In the first year of a smoking ban, the damage is less pronounced. Pubs are unlikely to close straight away—most can at least make it through the first winter. The exception here is Ireland which saw a large number of closures straight away (7.3%). Since the Irish economy was positively booming in 2004/05, this cannot be attributed to the wider economy. It would be interesting to see data for previous years.
What this report shows is that England's rate of pub closures in 2008/09 (4.9%) was very similar Scotland's rate of closures in 2007/08 (4.6%). Likewise, Ireland's rate of closures in 2007/08 (11%) was virtually the same as Scotland's rate of closures in 2009/10 (11.1%).
In other words, each country is experiencing the same phenomenon to almost exactly the same degree but in different years. The only plausible explanation for this time-lag is the implementation of smoking bans. When you look at closure rates in the context of when each smoking ban was introduced, the data fits like a glove.
It also fits all the other evidence. It fits what publicans have been saying:
The readers' poll showed 77% of licensees think that trade has suffered as a result of the ban. Almost two thirds (63%) say business is worse than expected, and 72% predict a "challenging" or "very challenging" outlook for their business. Three out of five licensees said they had let staff go or reduced their hours. In addition, 73% want the ban lifted.

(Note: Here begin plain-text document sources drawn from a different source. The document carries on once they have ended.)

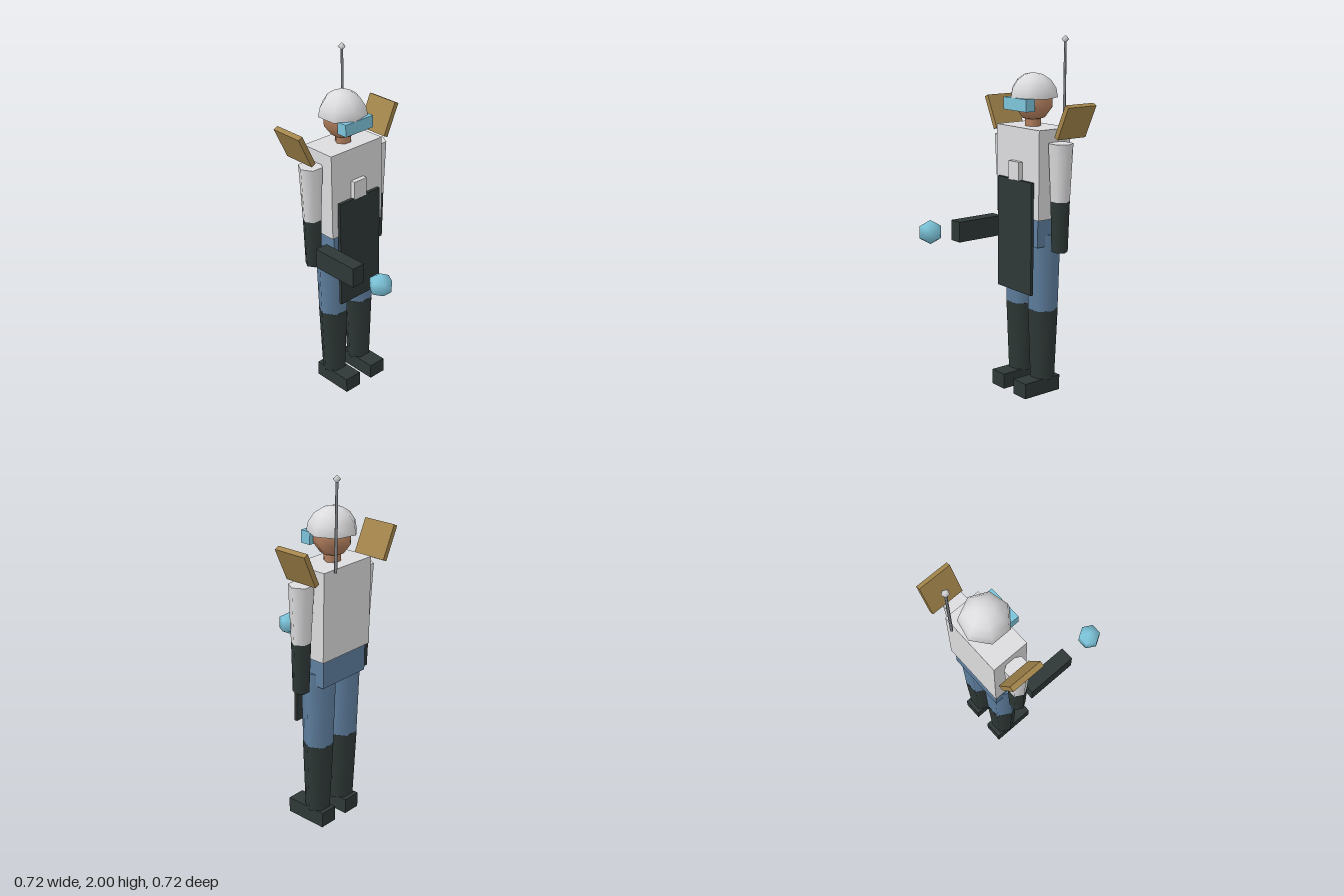
import * as THREE from 'three';

const mat = (name, color, side = THREE.FrontSide) => {
  const m = new THREE.MeshStandardMaterial({ color, side });
  m.name = name;
  return m;
};

export function createModel() {
  const white = mat('white armour', 0xdcdcde, THREE.DoubleSide);
  const dark = mat('dark leather', 0x2e3836);
  const blue = mat('blue cloth', 0x5f7f9f);
  const cyan = mat('cyan glow', 0x7cc4da);
  const bronze = mat('bronze panel', 0xa3854b);
  const skin = mat('skin', 0xb5805f);
  const grey = mat('grey metal', 0x858a8f);

  const root = new THREE.Group();
  root.name = 'armouredFigure';
  const Z = -0.217; // depth of the body's axis

  const add = (name, geo, material, x, y, z) => {
    const m = new THREE.Mesh(geo, material);
    m.name = name;
    m.position.set(x, y, z);
    root.add(m);
    return m;
  };
  // box given by its limits on each axis
  const box = (name, material, [x0, x1], [y0, y1], [z0, z1]) =>
    add(name, new THREE.BoxGeometry(x1 - x0, y1 - y0, z1 - z0), material,
      (x0 + x1) / 2, (y0 + y1) / 2, (z0 + z1) / 2);
  // six-sided tapered limb with corners pointing sideways
  const limb = (name, material, x, y0, y1, r0, r1, z = Z) =>
    add(name, new THREE.CylinderGeometry(r1, r0, y1 - y0, 6).rotateY(Math.PI / 2),
      material, x, (y0 + y1) / 2, z);

  // body
  box('torso', white, [-0.184, 0.184], [1.02, 1.51], [-0.325, -0.109]);
  box('pelvis', blue, [-0.167, 0.167], [0.865, 1.02], [-0.312, -0.118]);
  box('chestBox', white, [-0.045, 0.045], [1.222, 1.325], [-0.109, -0.082]);
  box('frontPlate', dark, [-0.147, 0.147], [0.595, 1.225], [-0.105, -0.087]);

  // head, goggles and helmet
  limb('neck', skin, 0, 1.5, 1.58, 0.045, 0.045);
  add('head', new THREE.SphereGeometry(0.11, 7, 5).rotateY(Math.PI), skin, 0, 1.645, Z);
  box('goggles', cyan, [-0.098, 0.098], [1.6, 1.668], [-0.15, -0.088]);
  add('helmet', new THREE.SphereGeometry(0.135, 7, 4, 0, Math.PI * 2, 0, Math.PI / 2)
    .rotateY(Math.PI), white, 0, 1.665, Z);
  add('helmetRim', new THREE.CircleGeometry(0.135, 7).rotateX(Math.PI / 2),
    white, 0, 1.665, Z);

  // paired limbs and shoulder panels
  for (const [side, s] of [['left', 1], ['right', -1]]) {
    limb(side + 'UpperArm', white, s * 0.235, 1.125, 1.44, 0.053, 0.068);
    limb(side + 'Glove', dark, s * 0.235, 0.845, 1.125, 0.045, 0.053);
    limb(side + 'Thigh', blue, s * 0.098, 0.49, 0.93, 0.084, 0.095);
    limb(side + 'Boot', dark, s * 0.098, 0.08, 0.49, 0.069, 0.085);
    box(side + 'Foot', dark, [s * 0.098 - 0.053, s * 0.098 + 0.053], [0, 0.088], [-0.3, -0.051]);
    const panel = add(side + 'ShoulderPanel', new THREE.BoxGeometry(0.029, 0.195, 0.195),
      bronze, s * 0.305, 1.56, -0.255);
    panel.rotation.z = -s * 0.44;
  }

  // hand-held emitter and its floating orb
  box('emitter', dark, [-0.274, -0.196], [0.865, 0.98], [-0.147, 0.144]);
  add('orb', new THREE.SphereGeometry(0.068, 6, 3), cyan, -0.235, 0.942, 0.311);

  // antenna on the back
  limb('antenna', grey, 0.116, 1.5, 1.98, 0.008, 0.007, -0.342);
  add('antennaTip', new THREE.SphereGeometry(0.022, 5, 2).rotateY(Math.PI), white,
    0.116, 1.978, -0.342);

  return root;
}
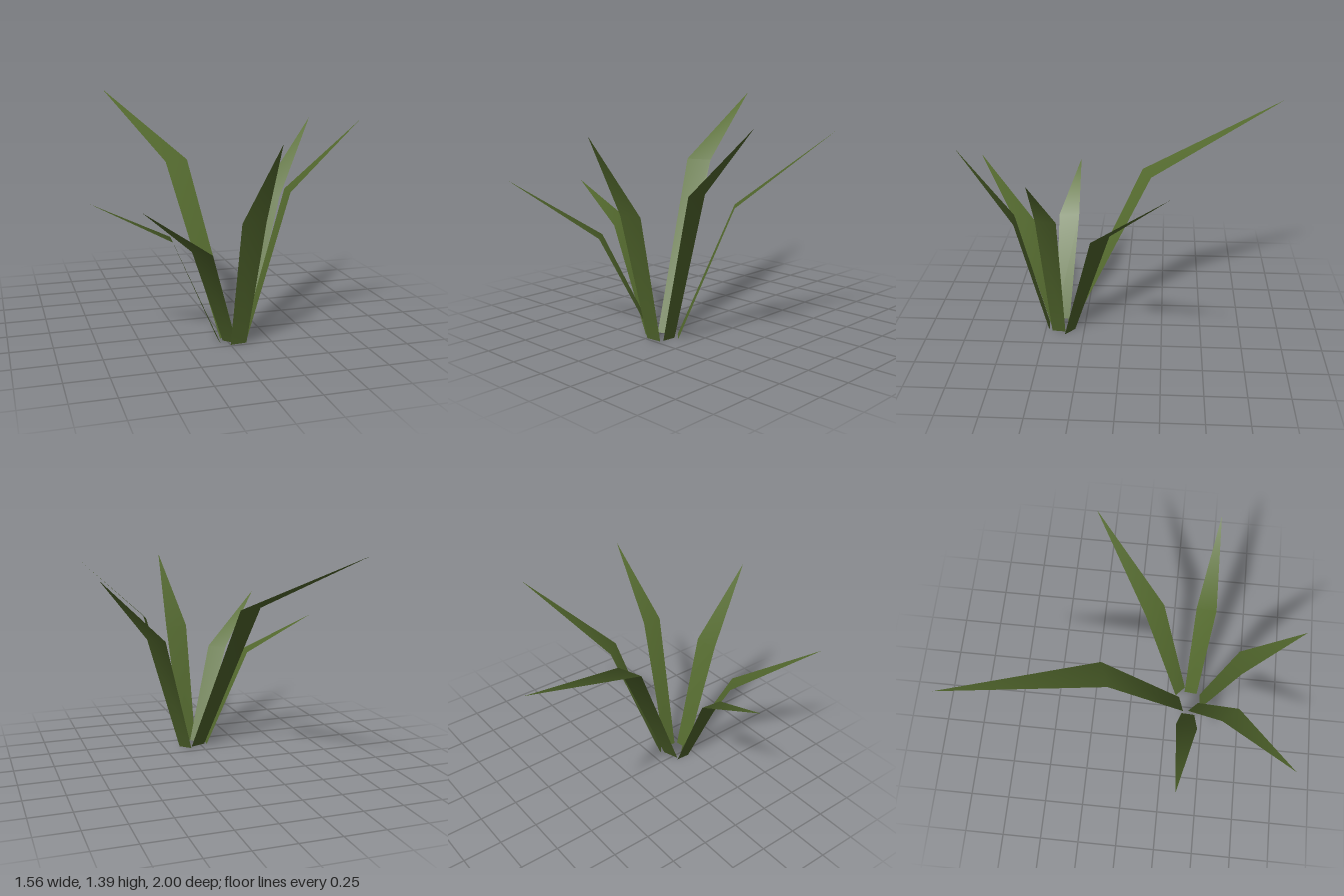
import * as THREE from 'three';

// Each blade: base edge at y = 0, a wider bend edge at height bendY, and a tip.
// Edge points are [x, z], left then right when looking outward from the centre.
const BLADES = [
  { name: 'backBlade', base: [[-0.03, 0.37], [0.07, 0.335]], bend: [[-0.24, -0.11], [-0.09, -0.165]], bendY: 1.0, tip: [-0.485, 1.39, -1.0] },
  { name: 'backLeftBlade', base: [[0.08, 0.31], [0.145, 0.37]], bend: [[0.315, 0.065], [0.405, 0.17]], bendY: 0.79, tip: [0.78, 1.23, -0.28] },
  { name: 'leftBlade', base: [[0.113, 0.37], [0.105, 0.455]], bend: [[0.36, 0.37], [0.35, 0.492]], bendY: 0.89, tip: [0.78, 1.285, 0.457] },
  { name: 'frontBlade', base: [[0.1, 0.475], [0.0, 0.485]], bend: [[0.147, 0.66], [0.0, 0.68]], bendY: 0.77, tip: [0.11, 1.24, 0.985] },
  { name: 'frontRightBlade', base: [[0.04, 0.47], [-0.025, 0.405]], bend: [[-0.17, 0.695], [-0.26, 0.595]], bendY: 0.61, tip: [-0.615, 0.94, 1.0] },
  { name: 'rightBlade', base: [[-0.05, 0.45], [-0.045, 0.36]], bend: [[-0.33, 0.442], [-0.315, 0.31]], bendY: 0.63, tip: [-0.78, 0.857, 0.335] },
];

// Flat folded blade with normals shared across the bend
function bladeGeometry({ base, bend, bendY, tip }) {
  const edge = (points, y) => points.flatMap(([x, z]) => [x, y, z]);
  const geometry = new THREE.BufferGeometry();
  geometry.setAttribute('position', new THREE.Float32BufferAttribute(
    [...edge(base, 0), ...edge(bend, bendY), ...tip], 3));
  geometry.setIndex([0, 1, 3, 0, 3, 2, 2, 3, 4]);
  geometry.computeVertexNormals();
  return geometry;
}

export function createModel() {
  const plant = new THREE.Group();
  plant.name = 'grassTuft';
  const leafGreen = new THREE.MeshStandardMaterial({ color: 0x556b2f, side: THREE.DoubleSide });
  leafGreen.name = 'leafGreen';

  for (const blade of BLADES) {
    const mesh = new THREE.Mesh(bladeGeometry(blade), leafGreen);
    mesh.name = blade.name;
    plant.add(mesh);
  }
  return plant;
}
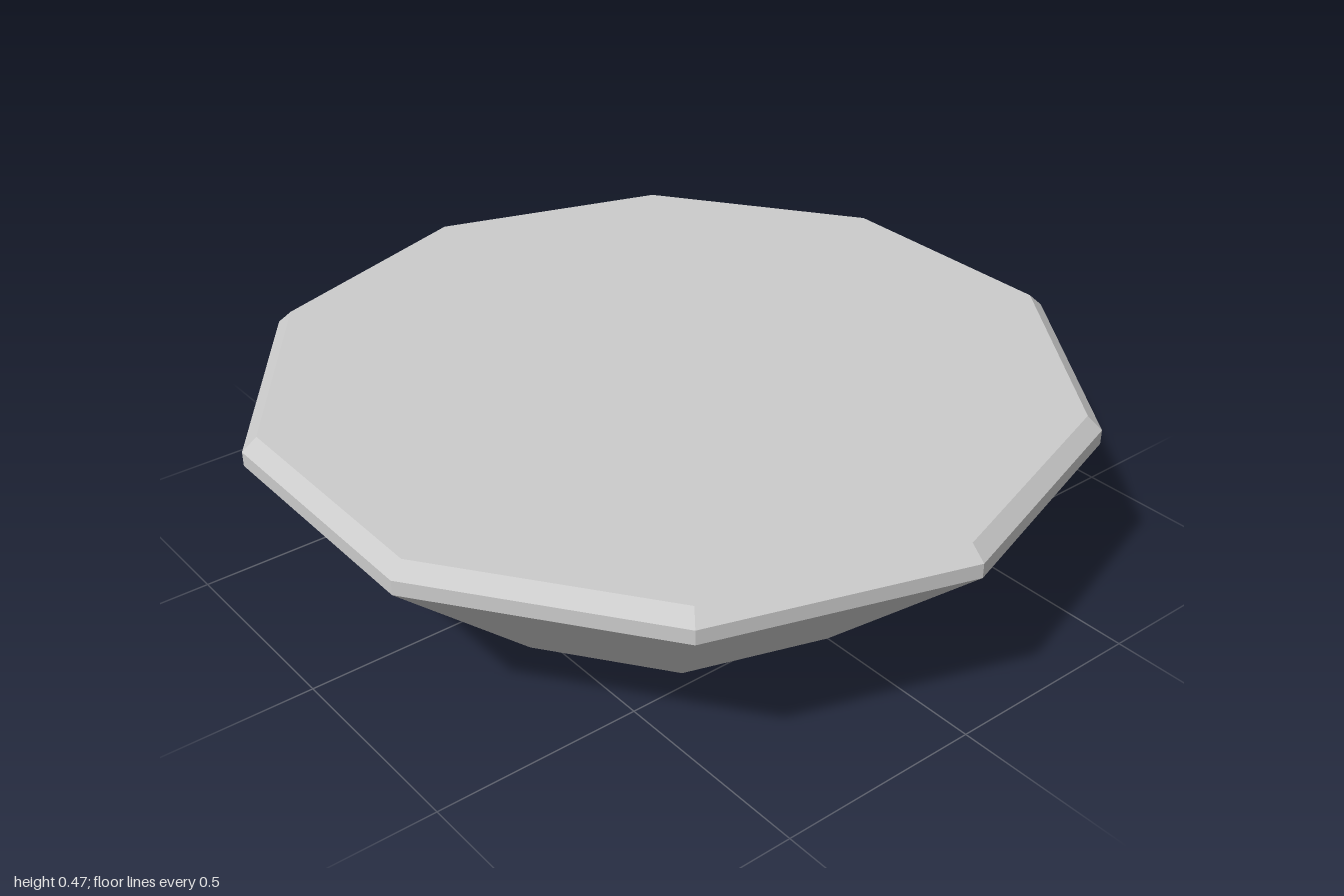
import * as THREE from 'three';

const SIDES = 10;

// Ten-sided faceted solid of revolution, with corners on the x axis
function facetedPart(name, profile, material) {
  const points = profile.map(([r, y]) => new THREE.Vector2(r, y));
  const geometry = new THREE.LatheGeometry(points, SIDES, Math.PI / 2);
  const mesh = new THREE.Mesh(geometry, material);
  mesh.name = name;
  return mesh;
}

export function createModel() {
  const group = new THREE.Group();
  group.name = 'facetedDish';
  const material = new THREE.MeshStandardMaterial({ color: 0xcccccc, flatShading: true });

  // Tapered body with a flat base
  group.add(facetedPart('taperedBody', [[0, 0], [0.573, 0], [1, 0.405]], material));
  // Short upright band, bevelled edge and flat top
  group.add(facetedPart('bevelledTop', [[1, 0.405], [1, 0.44], [0.965, 0.472], [0, 0.472]], material));

  return group;
}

It fits what market analysts have been saying:
Pubs have sold 175 million fewer pints in the past year as a direct result of the smoking ban, according to market analysts AC Nielsen.
It fits what pubgoers have been saying:
There's no need for any fancy statistical analysis of trends over time. Just ask the customers.
It fits what the share prices of the Pubcos have been telling us:
You'll notice that the collapse of the share price began almost on the dot of July 1st 2007. Recession? No—that didn't start until October 2008, by which time the company had lost 75% of its value. Supermarket booze? 'Twas ever thus. Bad management? Perhaps, but the story is the same for all the pub companies.
It fits what economic theory predicts will happen when a externality is imposed on a business; it fits what the pub industry did predict would happen; it fits what has happened in other countries, in other states and in other cities.
The only thing it doesn't fit is the rhetoric of anti-smoking groups like ASH:
"Smoke-free polices are not only good for health, they are good for business. Evidence shows that in countries where smoke-free laws have been introduced, trade has generally increased."
Amanda Sandford, ASH, 2003